--- EXERCISE INSTRUCTIONS ---
The material below holds a span beginning at the line with "second capacitor row" and ending at the line with "const lid = new THREE.Shape();". Quote that span exactly, both ends included, and only that span.

--- LISTED ENTRIES ---

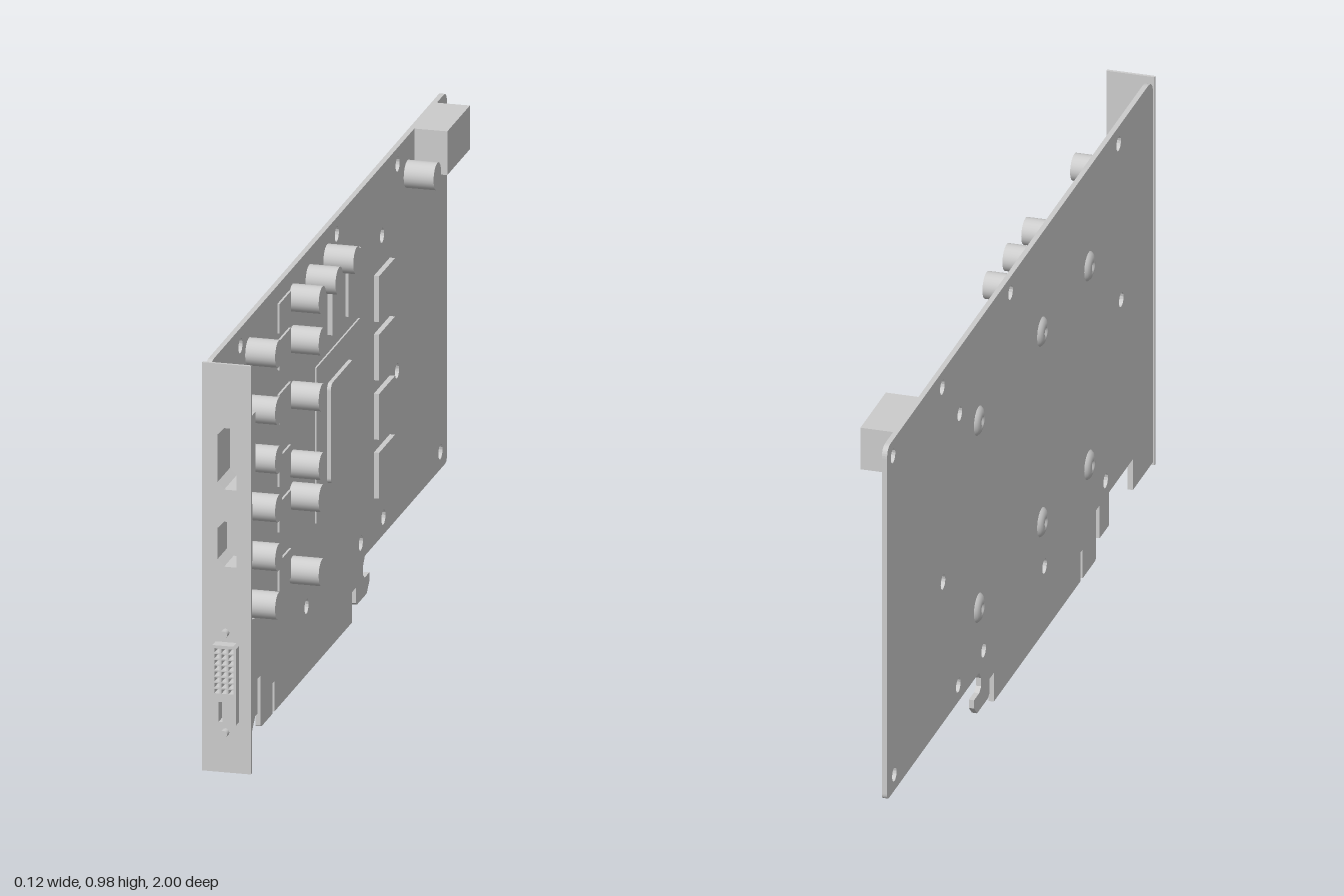
import * as THREE from 'three';

const BOARD_BACK = -0.05, BOARD_FACE = -0.038;

export function createModel() {
  const group = new THREE.Group();
  const flat = new THREE.MeshStandardMaterial({ color: 0xcccccc, side: THREE.DoubleSide });

  const add = (name, geometry, parent = group) => {
    const mesh = new THREE.Mesh(geometry, flat);
    mesh.name = name;
    parent.add(mesh);
    return mesh;
  };
  const section = (name) => {
    const g = new THREE.Group();
    g.name = name;
    group.add(g);
    return g;
  };
  const polygon = (pts, Type = THREE.Shape) => new Type(pts.map(([x, y]) => new THREE.Vector2(x, y)));
  const circle = (x, y, r) => new THREE.Path().absarc(x, y, r, 0, Math.PI * 2, true);
  const rect = (x0, y0, x1, y1, Type = THREE.Shape) => polygon([[x0, y0], [x1, y0], [x1, y1], [x0, y1]], Type);
  // Box given by its limits on each axis
  const box = (name, x0, x1, y0, y1, z0, z1, parent) =>
    add(name, new THREE.BoxGeometry(x1 - x0, y1 - y0, z1 - z0)
      .translate((x0 + x1) / 2, (y0 + y1) / 2, (z0 + z1) / 2), parent);
  // Shape drawn in (-z, y), extruded along x
  const extrudeX = (shape, x0, x1) => new THREE.ExtrudeGeometry(shape,
    { depth: x1 - x0, bevelEnabled: false, curveSegments: 8 }).rotateY(Math.PI / 2).translate(x0, 0, 0);
  const extrudeZ = (shape, z0, z1) => new THREE.ExtrudeGeometry(shape,
    { depth: z1 - z0, bevelEnabled: false, curveSegments: 8 }).translate(0, 0, z0);

  // Circuit board with edge connector, locking hook and mounting holes
  const board = new THREE.Shape();
  board.moveTo(-0.965, 0.045);
  [[-0.815, 0.045], [-0.815, 0.12], [-0.64, 0.12], [-0.64, 0.04], [-0.57, 0.04], [-0.57, 0.12],
    [-0.543, 0.12], [-0.543, 0.004], [-0.535, 0], [-0.445, 0], [-0.445, 0.07], [-0.43, 0.07], [-0.43, 0],
    [0.212, 0], [0.212, 0.07], [0.245, 0.07], [0.245, 0.035], [0.255, 0.028], [0.335, 0.028],
    [0.358, 0.05], [0.358, 0.07], [0.32, 0.07], [0.305, 0.08], [0.305, 0.1], [0.32, 0.12], [0.985, 0.12]]
    .forEach(([u, y]) => board.lineTo(u, y));
  board.quadraticCurveTo(1, 0.12, 1, 0.135);
  board.lineTo(1, 0.95);
  board.quadraticCurveTo(1, 0.976, 0.974, 0.976);
  board.lineTo(-0.925, 0.976);
  board.quadraticCurveTo(-0.965, 0.976, -0.965, 0.936);
  board.closePath();
  [[-0.71, 0.935], [0.088, 0.938], [0.592, 0.938], [0.956, 0.938], [0.463, 0.815], [-0.73, 0.547],
    [0.587, 0.462], [-0.614, 0.16], [-0.163, 0.158], [0.287, 0.16], [0.474, 0.16], [0.946, 0.16]]
    .forEach(([u, y]) => board.holes.push(circle(u, y, 0.017)));
  add('circuitBoard', extrudeX(board, BOARD_BACK, BOARD_FACE));

  // Capacitors, placed by (z, y)
  const capacitors = section('capacitors');
  const spots = [
    ...[0.9, 0.768, 0.655, 0.543, 0.43, 0.318].map((y) => [0.64, y]),
    ...[0.909, 0.813, 0.684, 0.525, 0.451, 0.28].map((y) => [0.279, y]),
    [0.14, 0.909], [-0.008, 0.909], [-0.673, 0.89],
  ];
  for (const [z, y] of spots) {
    add('capacitor', new THREE.CylinderGeometry(0.031, 0.031, 0.068, 24)
      .rotateZ(Math.PI / 2).translate(-0.004, y, z), capacitors);
  }

  // Flat power chips beside the second capacitor row
  const chips = section('powerChips');
  for (const y of [0.9, 0.815, 0.69, 0.545, 0.44, 0.305])
    box('powerChip', BOARD_FACE, -0.033, y - 0.034, y + 0.034, 0.308, 0.405, chips);

  // Memory chips
  const memory = section('memoryChips');
  for (const y of [0.69, 0.555, 0.418, 0.282])
    box('memoryChip', BOARD_FACE, -0.026, y - 0.053, y + 0.053, -0.527, -0.395, memory);
  for (const z of [-0.062, -0.195])
    box('memoryChip', BOARD_FACE, -0.026, 0.73, 0.858, z - 0.053, z + 0.053, memory);

  // Processor package and its raised lid
  box('processorBase', BOARD_FACE, -0.034, 0.327, 0.687, -0.267, 0.093);
  const lid = new THREE.Shape();
  const [u0, u1, v0, v1, r] = [-0.008, 0.182, 0.39, 0.622, 0.015];
  lid.absarc(u1 - r, v0 + r, r, -Math.PI / 2, 0);
  lid.absarc(u1 - r, v1 - r, r, 0, Math.PI / 2);
  lid.absarc(u0 + r, v1 - r, r, Math.PI / 2, Math.PI);
  lid.absarc(u0 + r, v0 + r, r, Math.PI, Math.PI * 1.5);
  add('processorLid', extrudeX(lid, -0.034, -0.025));

  // Power socket
  box('powerSocket', BOARD_FACE, 0.037, 0.875, 0.976, -0.917, -0.73);

  // Mounting bracket with two port openings
  const port = (y0, y1, Type) => polygon([[0.025, y0], [0.025, y1], [-0.003, y1], [-0.018, y1 - 0.016],
    [-0.018, y0 + 0.016], [-0.003, y0]], Type);
  const ports = [[0.69, 0.832, 0.69, 0.835, 0.858], [0.512, 0.616, 0.503, 0.63, 0.884]];
  const plate = rect(-0.053, 0.037, 0.058, 0.98);
  ports.forEach(([a, b]) => plate.holes.push(port(a, b, THREE.Path)));
  add('bracket', extrudeZ(plate, 0.966, 0.973));

  // Hollow video sockets behind the openings
  for (const [a, b, y0, y1, z0] of ports) {
    const socket = section('videoSocket');
    const shell = rect(BOARD_FACE, y0 - 0.002, 0.037, y1 + 0.002);
    shell.holes.push(port(a, b, THREE.Path));
    add('socketShell', extrudeZ(shell, z0 + 0.01, 0.966), socket);
    box('socketBack', BOARD_FACE, 0.037, y0 - 0.002, y1 + 0.002, z0, z0 + 0.01, socket);
  }

  // Large display socket: stepped body, pin face, side nuts
  const display = section('displaySocket');
  const body = polygon([[-0.966, 0.075], [-0.92, 0.075], [-0.86, 0.135], [-0.86, 0.36],
    [-0.912, 0.372], [-0.912, 0.41], [-0.966, 0.41]]);
  add('displaySocketBody', extrudeX(body, BOARD_FACE, 0.037), display);
  const face = polygon([[-0.022, 0.15], [0.025, 0.15], [0.031, 0.156], [0.031, 0.332], [0.025, 0.338],
    [-0.022, 0.338], [-0.029, 0.325], [-0.029, 0.163]]);
  for (let row = 0; row < 8; row++) {
    for (const x of [-0.012, 0.004, 0.02]) {
      const y = 0.326 - row * 0.0134;
      face.holes.push(rect(x - 0.0055, y - 0.005, x + 0.0055, y + 0.005, THREE.Path));
    }
  }
  face.holes.push(rect(-0.008, 0.162, 0.001, 0.208, THREE.Path));
  add('displaySocketFace', extrudeZ(face, 0.973, 1), display);
  for (const y of [0.36, 0.13])
    add('socketNut', new THREE.CylinderGeometry(0.009, 0.009, 0.02, 16)
      .rotateX(Math.PI / 2).translate(0, y, 0.982), display);

  // Domed screws with a hexagonal recess
  const screw = (name, radius, height, x, y, z, dir) => {
    const profile = [[0, 0.4], [0.3, 0.4], [0.3, 1], [0.6, 0.85], [0.85, 0.55], [1, 0]]
      .map(([a, b]) => new THREE.Vector2(a * radius, b * height)).reverse();
    add(name, new THREE.LatheGeometry(profile, 24).rotateZ(-dir * Math.PI / 2).translate(x, y, z));
  };
  for (const [z, y] of [[-0.325, 0.735], [0.142, 0.738], [0.49, 0.738],
    [-0.325, 0.28], [0.142, 0.275], [0.49, 0.255]])
    screw('backScrew', 0.034, 0.01, BOARD_BACK, y, z, -1);
  screw('bracketScrew', 0.024, 0.01, BOARD_FACE, 0.928, 0.92, 1);
  screw('bracketScrew', 0.024, 0.01, BOARD_FACE, 0.072, 0.893, 1);

  return group;
}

--- EXERCISE OUTPUT ---
  // Flat power chips beside the second capacitor row
  const chips = section('powerChips');
  for (const y of [0.9, 0.815, 0.69, 0.545, 0.44, 0.305])
    box('powerChip', BOARD_FACE, -0.033, y - 0.034, y + 0.034, 0.308, 0.405, chips);

  // Memory chips
  const memory = section('memoryChips');
  for (const y of [0.69, 0.555, 0.418, 0.282])
    box('memoryChip', BOARD_FACE, -0.026, y - 0.053, y + 0.053, -0.527, -0.395, memory);
  for (const z of [-0.062, -0.195])
    box('memoryChip', BOARD_FACE, -0.026, 0.73, 0.858, z - 0.053, z + 0.053, memory);

  // Processor package and its raised lid
  box('processorBase', BOARD_FACE, -0.034, 0.327, 0.687, -0.267, 0.093);
  const lid = new THREE.Shape();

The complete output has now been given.